Bob worked with Stevie Wonder in 1980. “Stevie wanted me to make synthesizers talk to him so he could program them. One day he said, ‘Maybe you want to stay for a session I’m gonna record. You might want to see how it goes.’ He was doing an overdub on a new track, and he played a Yamaha CS80 with a rhythm controller. He had an old Yamaha synthesizer that had a rhythm controller that could bend the notes instead of a pitch control you see on some synthesizers today. So, you’d play a note and grab this strip along the keyboard and bend the notes, and he was rockin’ in the overdubs. He was just in the isolation room, and he was just tearing it up on this keyboard.
“I was almost at the end of a master’s degree in composition, and I said to myself, ‘Oh, my God. This is the first music lesson I’ve ever had.’ It was just life pouring out of him like he was just effervescent and filling the room, and I thought, ‘Ok, this is what I had been looking for. It doesn’t really matter what you’re playing. If you’re generating this, you’re doing the job. This is the energy. This is what it’s all about. It isn’t all about scratching note on paper. It’s about that communication of joy that music really is.’”
Persistence of Memory is not meant to be described in words. It needs to be experienced as a connection between the lower chakra and your brain. “For me there are a lot of different approaches to creating music, and I think they’re all valid, and there’s something about the Dose Hermanos thing that needs to be the right connection, not one that has to go through the mind. You need to illustrate those connections. If the connection isn’t happening, if it isn’t framing, you aren’t in that zone which is a very special zone for Dose Hermanos.”
“Tom and I are both keyboard players. We have references within The Grateful Dead perspective and outside the Grateful Dead perspective, and if that isn’t all jumbling and flowing and unencumbered, it isn’t us. And sometimes it’s different. And it feels like it flows that way. You realize, ok, that’s going to make another record. You don’t have to think about it. You know what I mean? If you feel it – the thing is when Tom and I are going over material for a record, there’s very little disagreement. It’s just really direct.
“If you want to know what the references are, they’re a bit erudite, but the connection isn’t. We’re using those references like a classical piece or something like that. It’s not to imitate but to create something original that says, ‘Oh, I like that so much I’m going to do one of those.’ It’s not exclusively the lower chakra. If the lower chakras are not connected, it’s not us.
“It’s difficult to talk about because the structures themselves are improvised. It isn’t four bars of this and eight bars of that, and move back and return to the chorus, the structure itself.”
When Dose Hermanos performs “Garden of Delights” from the album in a concert, it’s never the same way twice. “It becomes copyrighted at that performance. We come back to the same textures. It opens with those piano notes, and then the strings respond. So, that conversation is a textural thing that is our performance. And the truth is not because everyone is different. It’s hard to imagine someone else saying, ‘Ok, I’m going to do that song ’cause which one is it?’”

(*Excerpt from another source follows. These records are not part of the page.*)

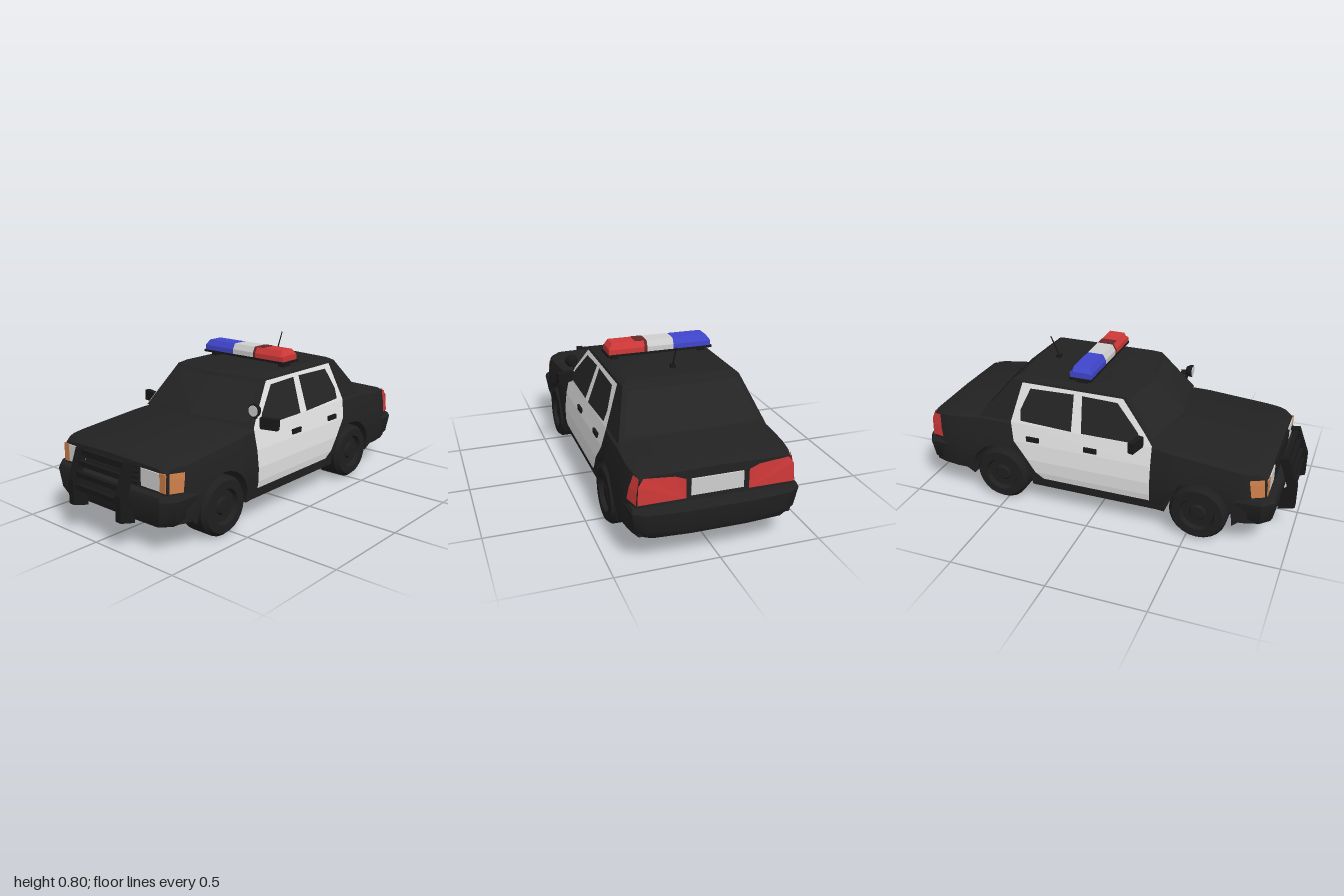
import * as THREE from 'three';
import { toCreasedNormals } from 'three/addons/utils/BufferGeometryUtils.js';

const paint = (name, color, side = THREE.FrontSide) => {
  const m = new THREE.MeshStandardMaterial({ color, side });
  m.name = name;
  return m;
};

// Piecewise-linear lookup in [[key, value], ...]
function lerpTable(table, k) {
  if (k <= table[0][0]) return table[0][1];
  for (let i = 1; i < table.length; i++) {
    const [k0, v0] = table[i - 1], [k1, v1] = table[i];
    if (k <= k1) return v0 + (v1 - v0) * (k - k0) / (k1 - k0);
  }
  return table[table.length - 1][1];
}

// Body rules: half width by height, plan taper and top line along the car
const SIDE = [[0.11, 0.385], [0.2, 0.4], [0.27, 0.402], [0.36, 0.392], [0.46, 0.37], [0.685, 0.292]];
const PLAN = [[-0.88, 0.9], [-0.8, 1], [-0.74, 1.02], [-0.4, 1.02], [-0.34, 1], [0.46, 1], [0.5, 1.02], [0.8, 1.02], [0.88, 0.99], [0.94, 0.94]];
const TOP = [[-0.88, 0.405], [-0.84, 0.43], [-0.33, 0.475], [0.66, 0.475], [0.9, 0.45], [0.94, 0.435]];
const halfWidth = (x, y) => lerpTable(SIDE, y) * lerpTable(PLAN, x);
const WHEELS = [-0.555, 0.525], WHEEL_Y = 0.148, ARCH = 0.172;

// Closed skin through equal-length rings of [x, y, z], with fan caps
function loft(rings, crease = 0.6) {
  const tris = [], n = rings[0].length;
  for (let i = 0; i + 1 < rings.length; i++)
    for (let j = 0; j < n; j++) {
      const k = (j + 1) % n, a = rings[i][j], b = rings[i][k], c = rings[i + 1][k], d = rings[i + 1][j];
      tris.push([a, b, c], [a, c, d]);
    }
  const cap = (ring, flip) => {
    const mid = [0, 1, 2].map(q => ring.reduce((s, p) => s + p[q], 0) / n);
    ring.forEach((p, j) => {
      const next = ring[(j + 1) % n];
      tris.push(flip ? [mid, next, p] : [mid, p, next]);
    });
  };
  cap(rings[0], true);
  cap(rings[rings.length - 1], false);
  const v = p => new THREE.Vector3(...p);
  const volume = tris.reduce((s, [a, b, c]) => s + v(a).dot(v(b).cross(v(c))), 0);
  if (volume < 0) tris.forEach(t => t.reverse());
  const g = new THREE.BufferGeometry();
  g.setAttribute('position', new THREE.Float32BufferAttribute(tris.flat(2), 3));
  return toCreasedNormals(g, crease);
}

// Flat convex faces given as lists of 3D corners
function faces(polys) {
  const pos = [];
  for (const p of polys) for (let i = 1; i + 1 < p.length; i++) pos.push(...p[0], ...p[i], ...p[i + 1]);
  const g = new THREE.BufferGeometry();
  g.setAttribute('position', new THREE.Float32BufferAttribute(pos, 3));
  g.computeVertexNormals();
  return g;
}

// Keep the part of an x-y polygon on one side of a height
function clip(poly, h, keepAbove) {
  const inside = p => keepAbove ? p[1] >= h : p[1] <= h, out = [];
  poly.forEach((p, i) => {
    const q = poly[(i + 1) % poly.length];
    if (inside(p)) out.push(p);
    if (inside(p) !== inside(q)) out.push([p[0] + (q[0] - p[0]) * (h - p[1]) / (q[1] - p[1]), h]);
  });
  return out;
}

// Thin panel that hugs the body side; s is +1 or -1
function sidePanel(poly, off, s) {
  const cuts = [0.1, 0.2, 0.27, 0.36, 0.46, 0.7], out = [];
  for (let i = 0; i + 1 < cuts.length; i++) {
    const band = clip(clip(poly, cuts[i], true), cuts[i + 1], false)
      .map(([x, y]) => [x, y, s * (halfWidth(x, y) + off)]);
    if (band.length > 2) out.push(s > 0 ? band : band.reverse());
  }
  return faces(out);
}

export function createModel() {
  const car = new THREE.Group();
  const D = THREE.DoubleSide;
  const black = paint('bodyBlack', 0x222222), rubber = paint('rubber', 0x1f1f1f), trim = paint('trim', 0x191919);
  const glass = paint('glass', 0x242424, D), white = paint('doorWhite', 0xe2e2e2, D), red = paint('red', 0xd03838, D);
  const darkRed = paint('darkRed', 0x642828, D), blue = paint('blue', 0x4046cc), orange = paint('orange', 0xc87c48, D);
  const lamp = paint('lampGrey', 0xcfcfcf, D);
  const add = (name, geo, mat, x = 0, y = 0, z = 0) => {
    const m = new THREE.Mesh(geo, mat);
    m.name = name;
    m.position.set(x, y, z);
    car.add(m);
    return m;
  };
  const box = (name, mat, w, h, d, x, y, z) => add(name, new THREE.BoxGeometry(w, h, d), mat, x, y, z);

  // Lower body, its sides lifted over the wheels
  const stations = [-0.88, -0.84, -0.8, -0.76, -0.38, -0.34, 0, 0.3, 0.66, 0.74, 0.8, 0.88, 0.94];
  for (const c of WHEELS) {
    stations.push(c - ARCH - 0.002, c + ARCH + 0.002);
    for (let i = 0; i <= 12; i++) stations.push(c - ARCH * Math.cos(Math.PI * i / 12));
  }
  stations.sort((a, b) => a - b);
  add('lowerBody', loft(stations.map(x => {
    const bottom = x < -0.74 || x > 0.72 ? 0.14 : 0.11, top = lerpTable(TOP, x), shoulder = top - 0.025;
    let arch = bottom;
    for (const c of WHEELS) {
      const d = ARCH * ARCH - (x - c) ** 2;
      if (d > -1e-9) arch = Math.max(arch, WHEEL_Y + Math.sqrt(Math.max(d, 0)));
    }
    const half = [[0.24, bottom], [0.24, arch]];
    for (const row of [0.11, 0.2, 0.27, 0.36, shoulder]) {
      const y = Math.min(Math.max(row, arch), shoulder);
      half.push([halfWidth(x, y), y]);
    }
    half.push([0.88 * halfWidth(x, shoulder), top - 0.006]);
    return [[x, bottom, 0], ...half.map(([z, y]) => [x, y, z]), [x, top, 0],
      ...half.reverse().map(([z, y]) => [x, y, -z])];
  })), black);

  // Cabin: rings from belt line to roof
  const cabinRing = (y, z, f, fMid, r, rMid, yMid = y) =>
    [[fMid, yMid, 0], [f, y, z], [r, y, z], [rMid, yMid, 0], [r, y, -z], [f, y, -z]];
  add('cabin', loft([
    cabinRing(0.46, 0.37, -0.31, -0.38, 0.655, 0.67),
    cabinRing(0.67, 0.297, -0.14, -0.18, 0.48, 0.495),
    cabinRing(0.686, 0.27, -0.1, -0.13, 0.45, 0.46, 0.69),
  ], 0.4), black);
  for (const s of [1, -1]) add('windshield', faces([[
    [-0.365, 0.485, 0], [-0.296, 0.485, s * 0.335], [-0.16, 0.655, s * 0.28], [-0.199, 0.655, 0]]]), glass);
  for (const s of [1, -1]) add('rearWindow', faces([[
    [0.656, 0.485, 0], [0.642, 0.485, s * 0.335], [0.5, 0.655, s * 0.28], [0.514, 0.655, 0]]]), glass);

  // Bumpers, built upward from a half plan outline
  const bumper = (name, plan, xMid) => {
    const ring = (y, k, dx) => {
      const half = plan.map(([x, z]) => [xMid + (x - xMid) * dx, y, z * k]);
      return [...half, ...half.slice().reverse().map(([x, yy, z]) => [x, yy, -z])];
    };
    add(name, loft([ring(0.135, 0.9, 0.9), ring(0.17, 0.96, 0.96), ring(0.265, 1, 1), ring(0.285, 0.98, 0.97)], 0.5), black);
  };
  bumper('frontBumper', [[-0.93, 0.18], [-0.925, 0.355], [-0.87, 0.408], [-0.74, 0.412]], -0.72);
  bumper('rearBumper', [[1, 0.15], [0.985, 0.345], [0.95, 0.4], [0.71, 0.412]], 0.7);

  // Both sides: doors, windows, handles, lamps, mirrors and wheels
  const door = [[-0.305, 0.165], [0.28, 0.165], [0.325, 0.2], [0.37, 0.27], [0.445, 0.36], [0.465, 0.46],
    [0.42, 0.662], [-0.13, 0.662], [-0.26, 0.52], [-0.305, 0.465]];
  const windows = {
    frontWindow: [[-0.255, 0.465], [0.07, 0.465], [0.085, 0.645], [-0.105, 0.64], [-0.225, 0.52]],
    rearSideWindow: [[0.125, 0.465], [0.41, 0.475], [0.415, 0.53], [0.37, 0.64], [0.13, 0.645]],
  };
  const tyre = [[0, -0.08], [0.13, -0.083], [0.148, -0.062], [0.148, 0.062], [0.13, 0.083], [0.09, 0.083],
    [0.08, 0.06], [0.045, 0.06], [0.035, 0.072], [0, 0.074]].map(p => new THREE.Vector2(...p));
  const wheelGeo = toCreasedNormals(new THREE.LatheGeometry(tyre, 24), 0.5);
  for (const s of [1, -1]) {
    add('doors', sidePanel(door, 0.005, s), white);
    for (const [name, poly] of Object.entries(windows)) add(name, sidePanel(poly, 0.009, s), glass);
    for (const x of [0.015, 0.335]) box('doorHandle', trim, 0.07, 0.025, 0.012, x, 0.387, s * 0.396);
    add('sideMarker', sidePanel([[-0.875, 0.295], [-0.815, 0.295], [-0.8, 0.385], [-0.865, 0.385]], 0.005, s), orange);
    box('cornerLamp', orange, 0.009, 0.09, 0.035, -0.881, 0.34, s * 0.335);
    box('headlight', lamp, 0.009, 0.085, 0.12, -0.881, 0.34, s * 0.256);
    add('tailLightSide', sidePanel([[0.872, 0.305], [0.944, 0.3], [0.935, 0.42], [0.892, 0.425]], 0.005, s), red);
    add('tailLight', faces([[[0.947, 0.3, 0.15 * s], [0.947, 0.3, 0.374 * s], [0.947, 0.39, 0.37 * s],
      [0.942, 0.425, 0.345 * s], [0.942, 0.412, 0.2 * s], [0.947, 0.395, 0.15 * s]]]), red);
    box('mirror', trim, 0.03, 0.056, 0.095, -0.235, 0.482, s * 0.415).rotation.y = s * 0.25;
    for (const x of WHEELS) add('wheel', wheelGeo, rubber, x, WHEEL_Y, s * 0.329).rotation.x = s * Math.PI / 2;
  }

  // Number plate and grille
  box('numberPlate', lamp, 0.009, 0.08, 0.25, 0.943, 0.35, 0);
  for (let i = 0; i < 4; i++) box('grilleBar', trim, 0.014, 0.012, 0.36, -0.884, 0.305 + i * 0.025, 0);

  // Push bar: two bent uprights and cross rails
  const upright = new THREE.Shape([[-0.918, 0.122], [-0.905, 0.2], [-0.955, 0.25], [-0.9, 0.41], [-0.945, 0.415],
    [-1, 0.27], [-1, 0.145]].map(p => new THREE.Vector2(...p)));
  const uprightGeo = new THREE.ExtrudeGeometry(upright, { depth: 0.035, bevelEnabled: false });
  for (const z of [0.148, -0.183]) add('pushBarUpright', uprightGeo, trim, 0, 0, z);
  for (const [x, y] of [[-0.93, 0.395], [-0.948, 0.345], [-0.966, 0.295], [-0.975, 0.235]])
    box('pushBarRail', trim, 0.025, 0.025, 0.31, x, y, 0);

  // Roof light bar
  box('lightBarBase', trim, 0.12, 0.012, 0.56, 0.11, 0.714, 0);
  for (const z of [0.235, -0.235]) box('lightBarFoot', trim, 0.06, 0.034, 0.035, 0.11, 0.695, z);
  const lens = (name, mat, z0, z1, end0 = 0, end1 = 0) => {
    const ring = (z, h) => [[0.052, 0.72, z], [0.052, 0.745, z], [0.068, h, z], [0.152, h, z], [0.168, 0.745, z], [0.168, 0.72, z]];
    const rings = [ring(z0, end0 ? 0.75 : 0.775), ring(z1, end1 ? 0.75 : 0.775)];
    if (end0) rings.splice(1, 0, ring(z0 + 0.02, 0.775));
    if (end1) rings.splice(1, 0, ring(z1 - 0.02, 0.775));
    add(name, loft(rings, 0.3), mat);
  };
  lens('redLens', red, 0.085, 0.272, 0, 1);
  lens('darkRedLens', darkRed, 0.07, 0.085);
  lens('clearLens', lamp, -0.07, 0.07);
  lens('blueLens', blue, -0.272, -0.07, 1, 0);
  box('darkRedTop', darkRed, 0.084, 0.002, 0.045, 0.11, 0.7755, 0.107);

  // Aerial
  box('aerialBase', trim, 0.025, 0.02, 0.025, 0.35, 0.695, 0);
  add('aerial', new THREE.CylinderGeometry(0.003, 0.004, 0.115, 6), trim, 0.372, 0.751, 0).rotation.z = -0.42;

  // Spotlight beside the windshield
  const shell = [[0, -0.018], [0.022, -0.014], [0.034, 0.006], [0.034, 0.02], [0, 0.02]].map(p => new THREE.Vector2(...p));
  add('spotlight', toCreasedNormals(new THREE.LatheGeometry(shell, 14), 0.6), trim, -0.28, 0.552, 0.365).rotation.z = Math.PI / 2;
  add('spotlightLens', new THREE.CylinderGeometry(0.028, 0.028, 0.004, 14), lamp, -0.301, 0.552, 0.365).rotation.z = Math.PI / 2;
  box('spotlightArm', trim, 0.015, 0.07, 0.015, -0.268, 0.515, 0.352).rotation.z = 0.2;
  return car;
}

Chances are there will never be a Dose Hermanos cover band. “Yeah, exactly. And if they do any of our tunes, I’ll be thrilled. “Midnight Train to Bangladesh” could be done I suppose. That’s from an old album.”
“Cocktails for Darlene” maybe?
“Maybe. I’m not worried about it.”